The Riot Inside Me:

More Trial and Tremors

Softcover sale price: $12.95 (Regularly $18.95)

  • Wanda Coleman: winner of the Poetry Society of America’s 2012 Shelley Memorial Award!

In this, her second collection of nonfiction prose, Wanda Coleman continues the project she began in Native in a Strange Land (1996), a project she once described as “a tour through the restless emotional topography of Los Angeles as glimpsed through scattered fragments of my living memory.” It is a sometimes antic tour, with unforgettable commentary – Coleman’s “intermittent outcries, moans, shouts, and jubilations along the route.”

The Riot Inside Me once again finds the author at the bloody crossroads where art and politics, the personal and the political, and L.A. and the larger world meet and trade blows before resuming their separate paths. The 26 pieces gathered here – a “hopscotch” of essays, memoirs, interviews, and reports – are divided into four sections. One collects autobiographical pieces, including a haunting memoir of her first husband, a moth drawn to the flames of the more extreme forms of ’60s radicalism. Another section is reserved for polemics, mainly issues of Black & White; a third collects Coleman’s now famous “bad” review of Maya Angelou’s “Song Flung Up to Heaven” – “the most controversial piece I’ve yet written” – and a caustically funny report on its fallout. The book concludes with a group of essays on race, class, and poetry: pieces that one critic called “sardonic when it comes to politics and groups [but] tender and hopeful when it comes to individuals.”

Coleman is best known for her ‘warrior voice.’ [But her] voice too can weep elegiac, summoning memories of childhood’s neighborhoods – her South L.A.’s wild-frond palms, the smog-smear of pre-ecology consciousness. Her voice hits notes as desperate as Billie Holiday’s tours of sorrow’s more desolate stretches. But it can also land a wily punch line as solid as that of a stand-up comic.
Los Angeles Times

Satire and journalism are alive and well in L.A., at least when Coleman is doing the biting and the reporting.” So is art, and so, of course, is truth.
Publishers Weekly

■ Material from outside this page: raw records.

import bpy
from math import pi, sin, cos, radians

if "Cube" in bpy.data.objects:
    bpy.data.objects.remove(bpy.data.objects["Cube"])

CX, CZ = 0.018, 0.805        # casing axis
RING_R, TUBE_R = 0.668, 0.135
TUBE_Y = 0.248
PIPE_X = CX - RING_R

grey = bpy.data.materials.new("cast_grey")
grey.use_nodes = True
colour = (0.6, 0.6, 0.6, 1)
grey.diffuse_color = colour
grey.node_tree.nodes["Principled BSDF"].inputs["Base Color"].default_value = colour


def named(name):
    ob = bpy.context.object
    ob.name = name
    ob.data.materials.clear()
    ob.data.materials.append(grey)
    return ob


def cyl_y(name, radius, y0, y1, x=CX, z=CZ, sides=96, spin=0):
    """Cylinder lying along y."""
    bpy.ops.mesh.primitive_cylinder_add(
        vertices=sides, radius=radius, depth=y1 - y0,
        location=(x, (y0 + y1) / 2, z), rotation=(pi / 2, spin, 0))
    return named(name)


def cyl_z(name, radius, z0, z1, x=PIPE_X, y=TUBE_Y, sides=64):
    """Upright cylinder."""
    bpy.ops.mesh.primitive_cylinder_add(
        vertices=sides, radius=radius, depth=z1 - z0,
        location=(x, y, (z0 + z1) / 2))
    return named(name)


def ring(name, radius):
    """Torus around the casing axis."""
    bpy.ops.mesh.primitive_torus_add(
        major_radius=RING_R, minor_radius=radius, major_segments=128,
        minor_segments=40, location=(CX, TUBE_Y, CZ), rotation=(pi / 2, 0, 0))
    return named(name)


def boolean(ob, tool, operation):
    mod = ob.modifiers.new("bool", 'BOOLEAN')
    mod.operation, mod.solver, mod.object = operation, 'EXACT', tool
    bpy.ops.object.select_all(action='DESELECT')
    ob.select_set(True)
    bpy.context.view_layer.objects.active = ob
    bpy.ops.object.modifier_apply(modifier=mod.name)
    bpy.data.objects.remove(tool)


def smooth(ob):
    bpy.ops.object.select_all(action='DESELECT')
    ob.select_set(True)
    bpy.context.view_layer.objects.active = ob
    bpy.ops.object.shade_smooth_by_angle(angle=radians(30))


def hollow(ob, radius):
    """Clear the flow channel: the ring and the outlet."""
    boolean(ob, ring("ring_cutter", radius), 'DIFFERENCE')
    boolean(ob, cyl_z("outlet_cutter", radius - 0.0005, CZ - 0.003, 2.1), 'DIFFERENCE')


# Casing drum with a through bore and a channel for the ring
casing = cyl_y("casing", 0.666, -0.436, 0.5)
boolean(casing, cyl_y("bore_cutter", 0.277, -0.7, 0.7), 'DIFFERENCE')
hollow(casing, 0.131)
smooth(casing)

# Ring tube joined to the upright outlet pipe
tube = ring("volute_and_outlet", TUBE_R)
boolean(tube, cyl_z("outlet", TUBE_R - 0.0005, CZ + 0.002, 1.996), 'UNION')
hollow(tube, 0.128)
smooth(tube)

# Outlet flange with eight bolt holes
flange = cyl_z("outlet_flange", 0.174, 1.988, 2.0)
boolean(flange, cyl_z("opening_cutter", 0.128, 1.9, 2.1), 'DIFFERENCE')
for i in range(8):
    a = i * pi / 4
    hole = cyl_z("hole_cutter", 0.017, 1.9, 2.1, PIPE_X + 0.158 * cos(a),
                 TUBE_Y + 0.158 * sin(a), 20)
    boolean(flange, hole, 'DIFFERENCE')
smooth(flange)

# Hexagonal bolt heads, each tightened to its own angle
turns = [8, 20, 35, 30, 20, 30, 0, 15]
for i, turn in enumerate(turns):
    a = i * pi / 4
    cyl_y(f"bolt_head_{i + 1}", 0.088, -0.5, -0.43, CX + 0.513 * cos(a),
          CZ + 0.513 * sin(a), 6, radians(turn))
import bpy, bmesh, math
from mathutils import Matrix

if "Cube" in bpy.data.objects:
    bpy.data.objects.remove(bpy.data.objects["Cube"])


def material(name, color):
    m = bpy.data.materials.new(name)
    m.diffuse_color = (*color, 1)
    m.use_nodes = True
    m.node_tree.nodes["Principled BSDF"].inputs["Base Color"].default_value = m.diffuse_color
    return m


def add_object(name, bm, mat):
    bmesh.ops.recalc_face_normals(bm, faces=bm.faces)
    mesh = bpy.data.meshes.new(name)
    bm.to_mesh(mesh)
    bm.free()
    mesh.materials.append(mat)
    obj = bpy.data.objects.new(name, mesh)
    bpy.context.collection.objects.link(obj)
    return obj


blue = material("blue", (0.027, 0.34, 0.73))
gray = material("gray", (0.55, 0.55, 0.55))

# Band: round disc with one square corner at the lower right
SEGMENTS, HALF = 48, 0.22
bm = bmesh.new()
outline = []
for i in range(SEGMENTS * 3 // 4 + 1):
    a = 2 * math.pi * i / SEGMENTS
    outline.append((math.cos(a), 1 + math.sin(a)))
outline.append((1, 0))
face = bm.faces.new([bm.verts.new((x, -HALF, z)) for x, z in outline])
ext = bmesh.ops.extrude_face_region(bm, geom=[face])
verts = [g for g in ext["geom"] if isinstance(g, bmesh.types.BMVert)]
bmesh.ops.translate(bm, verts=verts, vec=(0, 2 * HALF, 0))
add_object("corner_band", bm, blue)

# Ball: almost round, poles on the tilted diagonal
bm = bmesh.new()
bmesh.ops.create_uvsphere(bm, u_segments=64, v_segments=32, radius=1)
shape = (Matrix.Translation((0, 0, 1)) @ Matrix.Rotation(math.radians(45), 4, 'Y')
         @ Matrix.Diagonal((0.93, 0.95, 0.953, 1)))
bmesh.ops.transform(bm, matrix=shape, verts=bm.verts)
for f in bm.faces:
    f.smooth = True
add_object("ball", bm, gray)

Wanda Coleman—poet, short story writer, novelist, and essayist—was born and raised in South Central Los Angeles. Coleman was awarded the prestigious 1999 Lenore Marshall Poetry Prize for Bathwater Wine from the American Academy of Poets, becoming the first African-American woman to ever win the prize, and was a bronze-medal finalist for the 2001 National Book Award for Poetry for MercurochromeWicked Enchantment: Selected Poems is the first new collection of her work since her death in 2013.

VIRTUAL BOOK LAUNCH
+ Six stellar poets came together with Black Sparrow Press and to celebrate the publication of Wicked Enchantment: Selected Poems. The incredible gathering of acclaimed poets and bona fide Wanda Coleman fans—Mahogany L. Browne, Terrance Hayes, Dorothea Lasky, Rachel McKibbens, Patricia Smith, and Amber Tamblyn—read from and discussed Coleman’s influential work. | Watch

READ
+ Poetry Foundation on Wanda Coleman | Read
+ “Remembering Wanda Coleman” Los Angeles Times | Read
+ Poetry Society of America’s Shelley Memorial Award | Read
+ “Remembering Wanda Coleman” by Amber Tamblyn | Read
+ Obituary: Wanda Coleman Los Angeles Times | Read

VIEW (Poems from Wicked Enchantment)
+ “I Live for My Car” | Watch
+ “Wanda Why Aren’t You Dead” | Watch
+ “They Came Knocking On My Door at 7 AM” | Watch

LISTEN
+ Wanda Coleman Interviewed (2002) | Listen